* [EXERCISE DETAILS] Would you please return the lines of the entries below starting at the line that has "drill(collar, 'y', RX, 0.455, 0.01, -0.3, 0.2, 16)" and ending at the line that has "face = bm.faces.new([bm.verts.new(p)", both included, exactly as they are?

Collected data
::::

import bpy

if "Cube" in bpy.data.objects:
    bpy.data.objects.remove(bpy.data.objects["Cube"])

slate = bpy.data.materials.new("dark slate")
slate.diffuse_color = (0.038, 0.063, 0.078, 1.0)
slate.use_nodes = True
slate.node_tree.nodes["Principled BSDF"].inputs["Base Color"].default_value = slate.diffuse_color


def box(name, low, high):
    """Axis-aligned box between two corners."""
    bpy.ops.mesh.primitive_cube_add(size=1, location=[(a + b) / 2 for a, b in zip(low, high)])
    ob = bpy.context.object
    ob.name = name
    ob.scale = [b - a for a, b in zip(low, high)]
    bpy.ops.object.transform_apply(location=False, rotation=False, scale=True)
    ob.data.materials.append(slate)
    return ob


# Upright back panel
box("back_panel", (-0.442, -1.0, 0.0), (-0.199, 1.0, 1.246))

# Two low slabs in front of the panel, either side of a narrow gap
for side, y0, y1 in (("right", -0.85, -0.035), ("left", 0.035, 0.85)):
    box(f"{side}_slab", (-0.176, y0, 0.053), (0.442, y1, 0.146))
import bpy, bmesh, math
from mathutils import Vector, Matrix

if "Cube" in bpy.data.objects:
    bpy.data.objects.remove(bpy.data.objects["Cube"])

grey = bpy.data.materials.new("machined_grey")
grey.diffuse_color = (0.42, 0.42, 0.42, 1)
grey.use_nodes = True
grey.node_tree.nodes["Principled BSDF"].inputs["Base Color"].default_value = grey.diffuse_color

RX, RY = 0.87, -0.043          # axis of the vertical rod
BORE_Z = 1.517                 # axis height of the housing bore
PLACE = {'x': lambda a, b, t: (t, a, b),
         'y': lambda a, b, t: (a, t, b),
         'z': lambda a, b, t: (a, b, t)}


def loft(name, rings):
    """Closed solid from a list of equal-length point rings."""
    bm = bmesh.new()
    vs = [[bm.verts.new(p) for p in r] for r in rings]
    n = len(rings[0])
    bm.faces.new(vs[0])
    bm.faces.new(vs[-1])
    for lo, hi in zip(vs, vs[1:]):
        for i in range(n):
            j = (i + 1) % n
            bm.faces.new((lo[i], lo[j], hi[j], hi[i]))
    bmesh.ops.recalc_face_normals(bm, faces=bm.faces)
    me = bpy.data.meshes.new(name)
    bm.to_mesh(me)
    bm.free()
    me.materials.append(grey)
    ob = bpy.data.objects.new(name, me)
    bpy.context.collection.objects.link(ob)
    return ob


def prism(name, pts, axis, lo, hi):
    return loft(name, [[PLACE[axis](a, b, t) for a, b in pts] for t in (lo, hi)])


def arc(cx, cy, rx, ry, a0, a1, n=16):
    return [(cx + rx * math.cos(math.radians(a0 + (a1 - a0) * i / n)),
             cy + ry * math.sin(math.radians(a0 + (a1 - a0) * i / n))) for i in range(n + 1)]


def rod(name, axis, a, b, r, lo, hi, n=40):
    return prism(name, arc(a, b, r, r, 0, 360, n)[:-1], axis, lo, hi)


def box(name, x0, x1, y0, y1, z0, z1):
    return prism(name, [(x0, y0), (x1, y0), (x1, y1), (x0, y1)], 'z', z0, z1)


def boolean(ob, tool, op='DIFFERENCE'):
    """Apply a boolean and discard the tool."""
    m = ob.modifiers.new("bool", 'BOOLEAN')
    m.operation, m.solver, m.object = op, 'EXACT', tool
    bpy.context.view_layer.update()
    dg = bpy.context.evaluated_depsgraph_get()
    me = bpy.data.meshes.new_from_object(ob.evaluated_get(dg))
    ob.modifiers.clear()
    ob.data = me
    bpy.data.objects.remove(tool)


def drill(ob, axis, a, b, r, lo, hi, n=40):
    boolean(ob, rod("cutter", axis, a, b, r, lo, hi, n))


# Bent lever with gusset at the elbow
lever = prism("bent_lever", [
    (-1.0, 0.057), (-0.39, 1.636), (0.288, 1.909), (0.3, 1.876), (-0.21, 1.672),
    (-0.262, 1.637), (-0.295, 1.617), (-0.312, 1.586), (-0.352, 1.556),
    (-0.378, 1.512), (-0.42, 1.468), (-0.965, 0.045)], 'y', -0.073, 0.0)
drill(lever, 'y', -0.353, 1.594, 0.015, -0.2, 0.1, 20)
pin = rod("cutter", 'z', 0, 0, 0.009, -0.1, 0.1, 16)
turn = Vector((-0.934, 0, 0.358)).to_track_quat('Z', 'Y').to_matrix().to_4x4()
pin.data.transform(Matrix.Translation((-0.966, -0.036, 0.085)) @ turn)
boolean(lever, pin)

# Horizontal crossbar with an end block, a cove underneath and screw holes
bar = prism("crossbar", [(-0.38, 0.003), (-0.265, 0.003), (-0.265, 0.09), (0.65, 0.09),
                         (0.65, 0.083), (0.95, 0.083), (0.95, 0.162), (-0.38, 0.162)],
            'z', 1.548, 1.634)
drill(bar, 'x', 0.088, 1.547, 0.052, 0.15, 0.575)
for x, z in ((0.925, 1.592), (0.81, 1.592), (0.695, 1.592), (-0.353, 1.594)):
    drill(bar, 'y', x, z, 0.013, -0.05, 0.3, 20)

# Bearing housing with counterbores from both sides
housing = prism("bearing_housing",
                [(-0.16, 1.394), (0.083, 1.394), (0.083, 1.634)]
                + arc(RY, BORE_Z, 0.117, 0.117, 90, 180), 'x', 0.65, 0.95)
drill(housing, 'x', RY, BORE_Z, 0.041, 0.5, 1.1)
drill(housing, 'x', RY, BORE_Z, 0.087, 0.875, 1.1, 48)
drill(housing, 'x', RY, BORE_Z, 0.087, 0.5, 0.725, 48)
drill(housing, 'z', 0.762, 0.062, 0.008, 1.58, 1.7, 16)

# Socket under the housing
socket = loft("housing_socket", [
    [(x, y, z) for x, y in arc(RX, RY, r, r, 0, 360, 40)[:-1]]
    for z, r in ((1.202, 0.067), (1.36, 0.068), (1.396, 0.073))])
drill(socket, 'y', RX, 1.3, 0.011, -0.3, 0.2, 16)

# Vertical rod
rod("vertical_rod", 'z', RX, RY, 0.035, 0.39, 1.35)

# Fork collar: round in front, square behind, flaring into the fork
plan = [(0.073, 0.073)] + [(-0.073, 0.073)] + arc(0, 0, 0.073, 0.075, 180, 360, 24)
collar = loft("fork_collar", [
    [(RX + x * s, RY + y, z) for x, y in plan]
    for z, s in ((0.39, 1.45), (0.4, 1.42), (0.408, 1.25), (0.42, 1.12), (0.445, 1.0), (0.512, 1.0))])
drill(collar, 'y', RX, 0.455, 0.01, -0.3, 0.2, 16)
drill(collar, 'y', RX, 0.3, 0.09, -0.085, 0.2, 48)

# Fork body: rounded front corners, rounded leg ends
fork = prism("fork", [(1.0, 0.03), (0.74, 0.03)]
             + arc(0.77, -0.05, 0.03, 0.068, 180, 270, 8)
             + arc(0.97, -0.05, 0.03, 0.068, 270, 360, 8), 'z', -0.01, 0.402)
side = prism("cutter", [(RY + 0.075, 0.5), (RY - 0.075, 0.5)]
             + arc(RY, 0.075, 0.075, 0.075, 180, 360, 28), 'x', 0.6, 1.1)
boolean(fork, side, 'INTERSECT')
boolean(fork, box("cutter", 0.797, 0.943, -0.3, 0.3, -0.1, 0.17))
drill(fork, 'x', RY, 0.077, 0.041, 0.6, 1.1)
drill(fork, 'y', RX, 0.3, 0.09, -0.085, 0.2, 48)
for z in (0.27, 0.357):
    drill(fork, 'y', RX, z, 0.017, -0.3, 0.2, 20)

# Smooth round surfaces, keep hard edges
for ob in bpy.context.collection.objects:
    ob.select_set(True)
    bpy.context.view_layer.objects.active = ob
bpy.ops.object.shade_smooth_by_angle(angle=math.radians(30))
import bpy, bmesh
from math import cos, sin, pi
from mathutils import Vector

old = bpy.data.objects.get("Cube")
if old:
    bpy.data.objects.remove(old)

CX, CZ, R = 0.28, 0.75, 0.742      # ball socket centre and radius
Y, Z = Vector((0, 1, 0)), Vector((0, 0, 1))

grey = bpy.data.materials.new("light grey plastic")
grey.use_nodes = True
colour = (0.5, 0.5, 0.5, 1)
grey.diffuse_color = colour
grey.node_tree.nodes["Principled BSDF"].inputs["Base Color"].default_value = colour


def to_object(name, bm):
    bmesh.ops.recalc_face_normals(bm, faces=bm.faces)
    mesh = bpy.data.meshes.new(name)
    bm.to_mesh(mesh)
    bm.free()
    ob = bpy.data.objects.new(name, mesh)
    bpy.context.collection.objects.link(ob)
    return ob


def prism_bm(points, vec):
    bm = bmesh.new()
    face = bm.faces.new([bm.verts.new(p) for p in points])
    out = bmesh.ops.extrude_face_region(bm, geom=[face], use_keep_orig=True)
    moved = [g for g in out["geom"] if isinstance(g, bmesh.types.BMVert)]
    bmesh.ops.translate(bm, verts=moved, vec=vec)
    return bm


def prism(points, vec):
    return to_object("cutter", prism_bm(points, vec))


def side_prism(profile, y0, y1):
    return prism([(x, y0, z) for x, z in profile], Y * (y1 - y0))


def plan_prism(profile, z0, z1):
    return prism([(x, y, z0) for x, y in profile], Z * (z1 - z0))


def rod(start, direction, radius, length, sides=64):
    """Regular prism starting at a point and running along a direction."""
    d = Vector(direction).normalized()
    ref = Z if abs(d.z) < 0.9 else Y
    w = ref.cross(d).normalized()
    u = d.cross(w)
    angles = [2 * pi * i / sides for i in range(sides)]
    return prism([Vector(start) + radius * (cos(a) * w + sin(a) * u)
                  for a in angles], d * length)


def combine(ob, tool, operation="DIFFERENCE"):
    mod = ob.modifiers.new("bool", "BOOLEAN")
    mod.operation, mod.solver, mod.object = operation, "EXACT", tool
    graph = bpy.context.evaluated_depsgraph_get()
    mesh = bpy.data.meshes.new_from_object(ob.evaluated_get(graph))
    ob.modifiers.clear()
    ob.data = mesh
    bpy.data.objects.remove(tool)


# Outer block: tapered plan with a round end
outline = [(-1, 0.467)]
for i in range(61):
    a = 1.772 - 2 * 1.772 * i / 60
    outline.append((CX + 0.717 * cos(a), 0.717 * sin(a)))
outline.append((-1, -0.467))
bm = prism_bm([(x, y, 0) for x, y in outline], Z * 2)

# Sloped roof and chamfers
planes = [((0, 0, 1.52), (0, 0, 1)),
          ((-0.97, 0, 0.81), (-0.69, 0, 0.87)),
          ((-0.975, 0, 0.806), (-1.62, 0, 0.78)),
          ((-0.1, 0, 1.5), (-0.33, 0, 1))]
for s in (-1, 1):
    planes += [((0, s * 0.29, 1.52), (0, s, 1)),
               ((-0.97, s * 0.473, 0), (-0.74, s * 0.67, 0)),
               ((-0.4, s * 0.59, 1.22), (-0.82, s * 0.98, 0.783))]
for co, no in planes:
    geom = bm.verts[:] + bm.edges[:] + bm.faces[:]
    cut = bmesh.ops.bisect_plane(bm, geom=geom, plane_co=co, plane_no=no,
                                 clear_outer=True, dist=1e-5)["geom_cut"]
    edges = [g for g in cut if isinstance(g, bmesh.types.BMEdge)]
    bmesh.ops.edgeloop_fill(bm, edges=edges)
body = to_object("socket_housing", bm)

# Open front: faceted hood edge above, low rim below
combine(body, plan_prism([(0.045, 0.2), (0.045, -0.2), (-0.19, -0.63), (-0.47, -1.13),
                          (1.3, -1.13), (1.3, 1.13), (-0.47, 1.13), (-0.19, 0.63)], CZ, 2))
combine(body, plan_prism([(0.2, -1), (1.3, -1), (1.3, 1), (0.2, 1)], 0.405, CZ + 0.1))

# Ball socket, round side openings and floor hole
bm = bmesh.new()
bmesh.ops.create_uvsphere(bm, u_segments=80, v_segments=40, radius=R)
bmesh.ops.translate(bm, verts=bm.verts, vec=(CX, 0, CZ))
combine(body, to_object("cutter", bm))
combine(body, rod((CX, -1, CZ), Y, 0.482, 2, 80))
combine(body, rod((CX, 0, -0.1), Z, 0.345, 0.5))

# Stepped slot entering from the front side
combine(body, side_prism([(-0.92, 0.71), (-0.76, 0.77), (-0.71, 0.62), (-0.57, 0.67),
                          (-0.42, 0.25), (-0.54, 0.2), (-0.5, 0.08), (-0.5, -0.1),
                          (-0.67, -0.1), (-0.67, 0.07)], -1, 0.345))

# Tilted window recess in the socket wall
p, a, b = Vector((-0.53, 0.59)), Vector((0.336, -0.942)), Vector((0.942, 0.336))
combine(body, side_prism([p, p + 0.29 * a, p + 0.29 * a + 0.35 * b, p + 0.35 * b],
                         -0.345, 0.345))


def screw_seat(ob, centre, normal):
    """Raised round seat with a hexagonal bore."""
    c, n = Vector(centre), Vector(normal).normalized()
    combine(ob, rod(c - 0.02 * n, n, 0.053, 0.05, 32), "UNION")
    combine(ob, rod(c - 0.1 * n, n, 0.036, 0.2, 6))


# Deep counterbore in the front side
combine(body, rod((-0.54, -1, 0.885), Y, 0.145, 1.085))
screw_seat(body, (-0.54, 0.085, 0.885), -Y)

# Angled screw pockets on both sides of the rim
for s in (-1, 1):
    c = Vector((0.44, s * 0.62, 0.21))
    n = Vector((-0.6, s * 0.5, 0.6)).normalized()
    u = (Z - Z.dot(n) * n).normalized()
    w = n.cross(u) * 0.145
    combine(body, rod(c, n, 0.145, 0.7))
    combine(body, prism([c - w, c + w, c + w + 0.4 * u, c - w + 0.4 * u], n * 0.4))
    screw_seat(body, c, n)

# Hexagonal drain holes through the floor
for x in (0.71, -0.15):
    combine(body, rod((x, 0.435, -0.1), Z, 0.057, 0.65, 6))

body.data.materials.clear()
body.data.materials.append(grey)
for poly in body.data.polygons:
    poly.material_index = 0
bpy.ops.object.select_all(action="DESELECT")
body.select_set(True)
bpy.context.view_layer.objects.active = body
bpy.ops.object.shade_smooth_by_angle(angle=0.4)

::::

* [SOLUTION BELOW]
drill(collar, 'y', RX, 0.455, 0.01, -0.3, 0.2, 16)
drill(collar, 'y', RX, 0.3, 0.09, -0.085, 0.2, 48)

# Fork body: rounded front corners, rounded leg ends
fork = prism("fork", [(1.0, 0.03), (0.74, 0.03)]
             + arc(0.77, -0.05, 0.03, 0.068, 180, 270, 8)
             + arc(0.97, -0.05, 0.03, 0.068, 270, 360, 8), 'z', -0.01, 0.402)
side = prism("cutter", [(RY + 0.075, 0.5), (RY - 0.075, 0.5)]
             + arc(RY, 0.075, 0.075, 0.075, 180, 360, 28), 'x', 0.6, 1.1)
boolean(fork, side, 'INTERSECT')
boolean(fork, box("cutter", 0.797, 0.943, -0.3, 0.3, -0.1, 0.17))
drill(fork, 'x', RY, 0.077, 0.041, 0.6, 1.1)
drill(fork, 'y', RX, 0.3, 0.09, -0.085, 0.2, 48)
for z in (0.27, 0.357):
    drill(fork, 'y', RX, z, 0.017, -0.3, 0.2, 20)

# Smooth round surfaces, keep hard edges
for ob in bpy.context.collection.objects:
    ob.select_set(True)
    bpy.context.view_layer.objects.active = ob
bpy.ops.object.shade_smooth_by_angle(angle=math.radians(30))
import bpy, bmesh
from math import cos, sin, pi
from mathutils import Vector

old = bpy.data.objects.get("Cube")
if old:
    bpy.data.objects.remove(old)

CX, CZ, R = 0.28, 0.75, 0.742      # ball socket centre and radius
Y, Z = Vector((0, 1, 0)), Vector((0, 0, 1))

grey = bpy.data.materials.new("light grey plastic")
grey.use_nodes = True
colour = (0.5, 0.5, 0.5, 1)
grey.diffuse_color = colour
grey.node_tree.nodes["Principled BSDF"].inputs["Base Color"].default_value = colour


def to_object(name, bm):
    bmesh.ops.recalc_face_normals(bm, faces=bm.faces)
    mesh = bpy.data.meshes.new(name)
    bm.to_mesh(mesh)
    bm.free()
    ob = bpy.data.objects.new(name, mesh)
    bpy.context.collection.objects.link(ob)
    return ob


def prism_bm(points, vec):
    bm = bmesh.new()
    face = bm.faces.new([bm.verts.new(p) for p in points])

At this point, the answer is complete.